HELENA - A judge on Thursday dismissed a cattle industry lawsuit seeking more stringent bison management around Yellowstone National Park, a move applauded by bison advocates who want more land for the animals.
The Montana Stockgrowers Association lawsuit had sought to force state officials to better restrict the movement of the bison, which the industry fears could spread the disease brucellosis to domestic cattle at summer grazing grounds near the park. At issue was the length of time and areas where bison are allowed to stay outside the park in late spring and early summer.
District Judge John Brown rejected the lawsuit, saying Stockgrowers do not have enforceable rights under the bison management plan.
The ruling allows state agents with the Department of Livestock to continue their work managing the bison, which migrate outside the national park into Montana.
The department, which is charged with managing the animals under an agreement hashed out with federal officials running the national park and others, said the court decision will have little practical effect on the way it has managed bison for the past couple years.
The agency recently completed a major push - over the objections of bison advocates - of the animals back into the park in advance of the summer cattle grazing period. In the past, the agency has had to slaughter bison that refused to stay in the park.
Bison advocates, who also have issues with the state agency in charge of bison management, welcomed the court ruling. In general, they want the animals to have room to move more freely in search of grass and more time to get back into the park.

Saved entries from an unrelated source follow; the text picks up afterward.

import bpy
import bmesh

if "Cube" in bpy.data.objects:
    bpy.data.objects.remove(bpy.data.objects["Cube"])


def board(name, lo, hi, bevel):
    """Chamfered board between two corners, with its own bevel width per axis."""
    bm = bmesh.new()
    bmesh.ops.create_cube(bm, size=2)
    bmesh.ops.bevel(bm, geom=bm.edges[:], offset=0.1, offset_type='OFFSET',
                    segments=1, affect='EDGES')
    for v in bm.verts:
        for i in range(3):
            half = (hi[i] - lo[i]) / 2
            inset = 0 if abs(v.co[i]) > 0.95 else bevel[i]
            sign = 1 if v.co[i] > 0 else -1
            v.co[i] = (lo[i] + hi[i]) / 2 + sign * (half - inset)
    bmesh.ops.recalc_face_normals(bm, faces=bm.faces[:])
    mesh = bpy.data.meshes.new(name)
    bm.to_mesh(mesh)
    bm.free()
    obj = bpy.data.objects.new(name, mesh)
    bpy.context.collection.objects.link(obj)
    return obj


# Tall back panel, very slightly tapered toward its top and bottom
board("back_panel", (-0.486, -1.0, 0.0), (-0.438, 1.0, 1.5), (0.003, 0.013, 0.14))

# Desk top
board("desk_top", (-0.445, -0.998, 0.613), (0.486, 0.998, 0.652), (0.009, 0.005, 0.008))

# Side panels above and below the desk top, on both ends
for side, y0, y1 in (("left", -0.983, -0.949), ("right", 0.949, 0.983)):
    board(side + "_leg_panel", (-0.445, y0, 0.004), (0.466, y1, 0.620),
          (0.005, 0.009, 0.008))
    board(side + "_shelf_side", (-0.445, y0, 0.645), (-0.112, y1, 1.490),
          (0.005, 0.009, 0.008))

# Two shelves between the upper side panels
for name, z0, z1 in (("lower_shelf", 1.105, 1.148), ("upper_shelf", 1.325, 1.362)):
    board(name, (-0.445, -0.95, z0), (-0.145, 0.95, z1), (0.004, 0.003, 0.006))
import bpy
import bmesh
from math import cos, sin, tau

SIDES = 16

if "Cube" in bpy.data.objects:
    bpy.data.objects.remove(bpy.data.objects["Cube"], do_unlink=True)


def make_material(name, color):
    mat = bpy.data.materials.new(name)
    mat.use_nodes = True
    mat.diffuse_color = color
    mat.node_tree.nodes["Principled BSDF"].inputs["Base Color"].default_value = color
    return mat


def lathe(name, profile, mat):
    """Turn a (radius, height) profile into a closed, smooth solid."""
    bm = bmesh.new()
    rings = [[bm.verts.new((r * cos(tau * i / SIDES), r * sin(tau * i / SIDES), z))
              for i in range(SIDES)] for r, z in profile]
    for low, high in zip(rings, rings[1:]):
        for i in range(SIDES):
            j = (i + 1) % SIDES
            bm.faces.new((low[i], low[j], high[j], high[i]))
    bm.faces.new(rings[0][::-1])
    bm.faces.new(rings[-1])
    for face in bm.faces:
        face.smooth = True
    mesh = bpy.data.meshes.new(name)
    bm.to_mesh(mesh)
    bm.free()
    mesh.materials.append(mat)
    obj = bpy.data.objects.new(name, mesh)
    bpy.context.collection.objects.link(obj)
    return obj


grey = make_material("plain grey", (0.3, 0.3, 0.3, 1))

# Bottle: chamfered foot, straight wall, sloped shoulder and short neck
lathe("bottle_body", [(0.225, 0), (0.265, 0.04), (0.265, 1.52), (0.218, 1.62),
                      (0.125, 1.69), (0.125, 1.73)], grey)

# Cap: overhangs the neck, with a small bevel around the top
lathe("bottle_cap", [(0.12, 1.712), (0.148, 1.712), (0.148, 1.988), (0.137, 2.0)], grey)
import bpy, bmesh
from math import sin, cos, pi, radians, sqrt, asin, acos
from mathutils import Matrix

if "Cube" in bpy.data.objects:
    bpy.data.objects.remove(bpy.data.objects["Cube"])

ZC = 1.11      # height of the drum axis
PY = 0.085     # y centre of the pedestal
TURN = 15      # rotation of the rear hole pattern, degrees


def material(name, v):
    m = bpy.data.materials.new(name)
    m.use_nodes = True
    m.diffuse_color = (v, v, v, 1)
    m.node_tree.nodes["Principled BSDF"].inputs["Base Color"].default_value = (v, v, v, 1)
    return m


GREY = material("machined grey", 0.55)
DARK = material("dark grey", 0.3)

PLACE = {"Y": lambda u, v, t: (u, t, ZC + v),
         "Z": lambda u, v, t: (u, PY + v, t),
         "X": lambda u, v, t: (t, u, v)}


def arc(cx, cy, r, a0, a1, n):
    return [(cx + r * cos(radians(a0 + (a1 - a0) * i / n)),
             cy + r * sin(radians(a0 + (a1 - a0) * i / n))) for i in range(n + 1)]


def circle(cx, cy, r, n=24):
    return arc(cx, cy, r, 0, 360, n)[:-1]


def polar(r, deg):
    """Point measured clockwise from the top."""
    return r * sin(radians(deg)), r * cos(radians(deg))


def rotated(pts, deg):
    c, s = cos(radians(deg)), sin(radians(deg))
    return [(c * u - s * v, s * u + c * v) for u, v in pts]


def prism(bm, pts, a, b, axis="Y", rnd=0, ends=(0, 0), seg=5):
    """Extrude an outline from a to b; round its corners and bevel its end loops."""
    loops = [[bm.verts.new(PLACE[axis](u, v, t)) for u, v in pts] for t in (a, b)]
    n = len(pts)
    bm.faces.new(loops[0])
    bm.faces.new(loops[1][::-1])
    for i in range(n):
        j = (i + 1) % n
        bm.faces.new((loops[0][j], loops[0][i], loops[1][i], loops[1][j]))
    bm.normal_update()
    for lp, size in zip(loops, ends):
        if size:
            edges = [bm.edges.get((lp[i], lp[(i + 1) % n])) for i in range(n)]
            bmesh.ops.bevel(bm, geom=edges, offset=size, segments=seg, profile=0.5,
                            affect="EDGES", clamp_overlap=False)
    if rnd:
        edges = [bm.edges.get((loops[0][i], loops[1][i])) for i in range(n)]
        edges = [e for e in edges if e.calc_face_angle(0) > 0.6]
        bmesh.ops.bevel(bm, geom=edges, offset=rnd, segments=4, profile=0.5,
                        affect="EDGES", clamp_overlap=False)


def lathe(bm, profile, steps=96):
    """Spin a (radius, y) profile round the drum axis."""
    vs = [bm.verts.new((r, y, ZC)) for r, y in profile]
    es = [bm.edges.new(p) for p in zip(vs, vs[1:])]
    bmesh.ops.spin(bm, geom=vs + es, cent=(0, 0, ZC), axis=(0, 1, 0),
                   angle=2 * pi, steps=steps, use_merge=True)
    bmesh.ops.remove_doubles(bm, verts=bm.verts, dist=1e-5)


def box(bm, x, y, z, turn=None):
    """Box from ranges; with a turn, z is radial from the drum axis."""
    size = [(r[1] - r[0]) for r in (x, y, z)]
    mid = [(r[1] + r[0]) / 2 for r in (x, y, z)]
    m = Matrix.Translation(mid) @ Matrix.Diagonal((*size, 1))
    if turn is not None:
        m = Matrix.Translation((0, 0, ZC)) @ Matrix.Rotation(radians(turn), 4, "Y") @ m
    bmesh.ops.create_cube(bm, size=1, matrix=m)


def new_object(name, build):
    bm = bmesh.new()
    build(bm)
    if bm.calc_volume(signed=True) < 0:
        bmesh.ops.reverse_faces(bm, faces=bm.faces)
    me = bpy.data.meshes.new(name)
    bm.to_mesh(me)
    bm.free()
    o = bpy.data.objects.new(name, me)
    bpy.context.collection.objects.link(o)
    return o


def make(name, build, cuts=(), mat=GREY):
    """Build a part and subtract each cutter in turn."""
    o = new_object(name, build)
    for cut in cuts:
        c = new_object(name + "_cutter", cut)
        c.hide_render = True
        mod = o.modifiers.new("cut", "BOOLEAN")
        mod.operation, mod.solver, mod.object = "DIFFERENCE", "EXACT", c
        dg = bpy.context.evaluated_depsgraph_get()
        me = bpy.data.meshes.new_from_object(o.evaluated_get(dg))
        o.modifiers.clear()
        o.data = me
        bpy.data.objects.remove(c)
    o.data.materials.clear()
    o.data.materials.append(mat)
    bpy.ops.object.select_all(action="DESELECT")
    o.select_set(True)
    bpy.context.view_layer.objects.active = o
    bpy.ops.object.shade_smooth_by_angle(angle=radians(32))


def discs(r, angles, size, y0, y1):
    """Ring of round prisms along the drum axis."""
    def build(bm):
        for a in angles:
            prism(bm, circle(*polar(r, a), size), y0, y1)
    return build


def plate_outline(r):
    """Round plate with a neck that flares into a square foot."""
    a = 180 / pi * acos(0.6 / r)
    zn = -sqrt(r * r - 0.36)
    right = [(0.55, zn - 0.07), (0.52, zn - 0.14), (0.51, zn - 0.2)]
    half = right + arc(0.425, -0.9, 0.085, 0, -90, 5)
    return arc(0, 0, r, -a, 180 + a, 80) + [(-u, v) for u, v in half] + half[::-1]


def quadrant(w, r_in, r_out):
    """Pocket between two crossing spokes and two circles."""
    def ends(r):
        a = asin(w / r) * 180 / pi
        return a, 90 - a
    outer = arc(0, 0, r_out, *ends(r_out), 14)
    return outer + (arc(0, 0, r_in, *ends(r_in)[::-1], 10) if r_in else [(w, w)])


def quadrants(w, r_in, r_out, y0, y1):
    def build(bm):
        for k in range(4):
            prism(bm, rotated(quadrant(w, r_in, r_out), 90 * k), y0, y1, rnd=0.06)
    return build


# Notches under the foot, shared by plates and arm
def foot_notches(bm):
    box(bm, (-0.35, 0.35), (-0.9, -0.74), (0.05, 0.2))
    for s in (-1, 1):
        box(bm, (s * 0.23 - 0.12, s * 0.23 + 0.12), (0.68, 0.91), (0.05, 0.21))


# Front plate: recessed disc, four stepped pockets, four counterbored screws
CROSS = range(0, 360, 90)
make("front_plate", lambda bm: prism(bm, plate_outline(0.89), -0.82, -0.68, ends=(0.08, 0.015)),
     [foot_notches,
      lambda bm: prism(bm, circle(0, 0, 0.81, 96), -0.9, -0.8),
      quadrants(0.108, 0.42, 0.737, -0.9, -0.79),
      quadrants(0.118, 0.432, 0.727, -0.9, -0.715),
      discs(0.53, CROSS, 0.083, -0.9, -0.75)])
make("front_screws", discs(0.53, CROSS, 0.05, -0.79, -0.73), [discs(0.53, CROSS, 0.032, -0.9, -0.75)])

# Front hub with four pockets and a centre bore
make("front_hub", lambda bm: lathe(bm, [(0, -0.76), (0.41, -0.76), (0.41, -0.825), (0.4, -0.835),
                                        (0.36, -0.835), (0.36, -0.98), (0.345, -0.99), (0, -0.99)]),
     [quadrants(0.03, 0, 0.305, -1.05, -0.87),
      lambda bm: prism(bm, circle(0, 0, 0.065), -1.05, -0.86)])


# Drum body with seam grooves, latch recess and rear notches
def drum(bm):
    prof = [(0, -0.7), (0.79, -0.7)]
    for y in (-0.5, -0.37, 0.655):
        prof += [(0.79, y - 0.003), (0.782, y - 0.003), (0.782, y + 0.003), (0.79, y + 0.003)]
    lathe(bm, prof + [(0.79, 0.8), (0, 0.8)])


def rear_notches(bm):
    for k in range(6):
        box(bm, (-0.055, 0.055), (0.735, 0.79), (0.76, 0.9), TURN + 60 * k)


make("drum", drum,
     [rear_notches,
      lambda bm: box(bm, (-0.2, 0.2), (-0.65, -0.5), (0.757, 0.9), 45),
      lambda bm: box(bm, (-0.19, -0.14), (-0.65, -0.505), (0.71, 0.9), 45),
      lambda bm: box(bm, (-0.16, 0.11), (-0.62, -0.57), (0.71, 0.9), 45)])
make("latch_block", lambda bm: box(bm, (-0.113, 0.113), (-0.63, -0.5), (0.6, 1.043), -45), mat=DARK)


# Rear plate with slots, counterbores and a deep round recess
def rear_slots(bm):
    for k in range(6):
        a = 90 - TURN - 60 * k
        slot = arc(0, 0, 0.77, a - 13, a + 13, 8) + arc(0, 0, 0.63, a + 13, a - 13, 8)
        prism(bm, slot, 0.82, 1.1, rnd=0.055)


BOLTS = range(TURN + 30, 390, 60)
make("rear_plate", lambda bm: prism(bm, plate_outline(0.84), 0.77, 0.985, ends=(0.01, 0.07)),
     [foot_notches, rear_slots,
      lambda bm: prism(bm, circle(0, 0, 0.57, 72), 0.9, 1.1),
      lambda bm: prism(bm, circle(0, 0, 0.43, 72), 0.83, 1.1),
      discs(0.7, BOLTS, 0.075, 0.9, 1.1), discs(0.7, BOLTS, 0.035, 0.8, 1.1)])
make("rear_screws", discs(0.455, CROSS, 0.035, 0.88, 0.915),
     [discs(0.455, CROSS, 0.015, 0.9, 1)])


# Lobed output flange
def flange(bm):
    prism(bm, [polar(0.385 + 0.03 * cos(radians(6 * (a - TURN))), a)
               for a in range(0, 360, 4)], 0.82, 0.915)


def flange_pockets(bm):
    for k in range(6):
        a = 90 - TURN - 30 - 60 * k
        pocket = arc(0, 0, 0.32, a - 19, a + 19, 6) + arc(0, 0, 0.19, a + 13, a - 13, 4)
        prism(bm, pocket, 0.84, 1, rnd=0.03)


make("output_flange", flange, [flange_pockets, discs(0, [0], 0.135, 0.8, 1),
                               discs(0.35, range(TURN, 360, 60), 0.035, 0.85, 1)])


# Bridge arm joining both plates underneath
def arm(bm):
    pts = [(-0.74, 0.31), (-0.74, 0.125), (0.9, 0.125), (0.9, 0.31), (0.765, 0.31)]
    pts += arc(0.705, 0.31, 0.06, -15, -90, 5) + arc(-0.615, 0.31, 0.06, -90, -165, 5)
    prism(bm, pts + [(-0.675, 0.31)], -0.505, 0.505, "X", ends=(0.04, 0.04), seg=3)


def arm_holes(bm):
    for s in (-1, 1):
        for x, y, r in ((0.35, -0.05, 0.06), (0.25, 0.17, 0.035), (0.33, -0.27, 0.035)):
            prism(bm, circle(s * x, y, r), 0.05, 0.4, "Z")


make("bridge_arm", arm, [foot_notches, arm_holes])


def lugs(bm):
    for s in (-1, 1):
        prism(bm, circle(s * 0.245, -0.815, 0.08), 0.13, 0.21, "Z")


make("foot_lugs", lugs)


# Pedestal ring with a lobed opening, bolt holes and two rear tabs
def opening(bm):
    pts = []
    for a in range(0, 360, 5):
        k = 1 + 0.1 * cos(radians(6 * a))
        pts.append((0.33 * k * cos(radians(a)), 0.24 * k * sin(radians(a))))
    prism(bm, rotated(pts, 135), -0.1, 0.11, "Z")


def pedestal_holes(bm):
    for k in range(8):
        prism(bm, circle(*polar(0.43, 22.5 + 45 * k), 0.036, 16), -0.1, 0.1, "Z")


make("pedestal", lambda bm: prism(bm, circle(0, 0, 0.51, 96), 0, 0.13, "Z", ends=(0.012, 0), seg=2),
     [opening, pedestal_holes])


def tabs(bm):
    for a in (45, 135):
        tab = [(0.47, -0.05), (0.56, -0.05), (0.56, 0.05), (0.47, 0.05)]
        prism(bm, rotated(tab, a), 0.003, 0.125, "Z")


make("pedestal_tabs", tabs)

Earthjustice attorney Tim Preso said the cattle industry's effort to enforce "draconian" management have failed.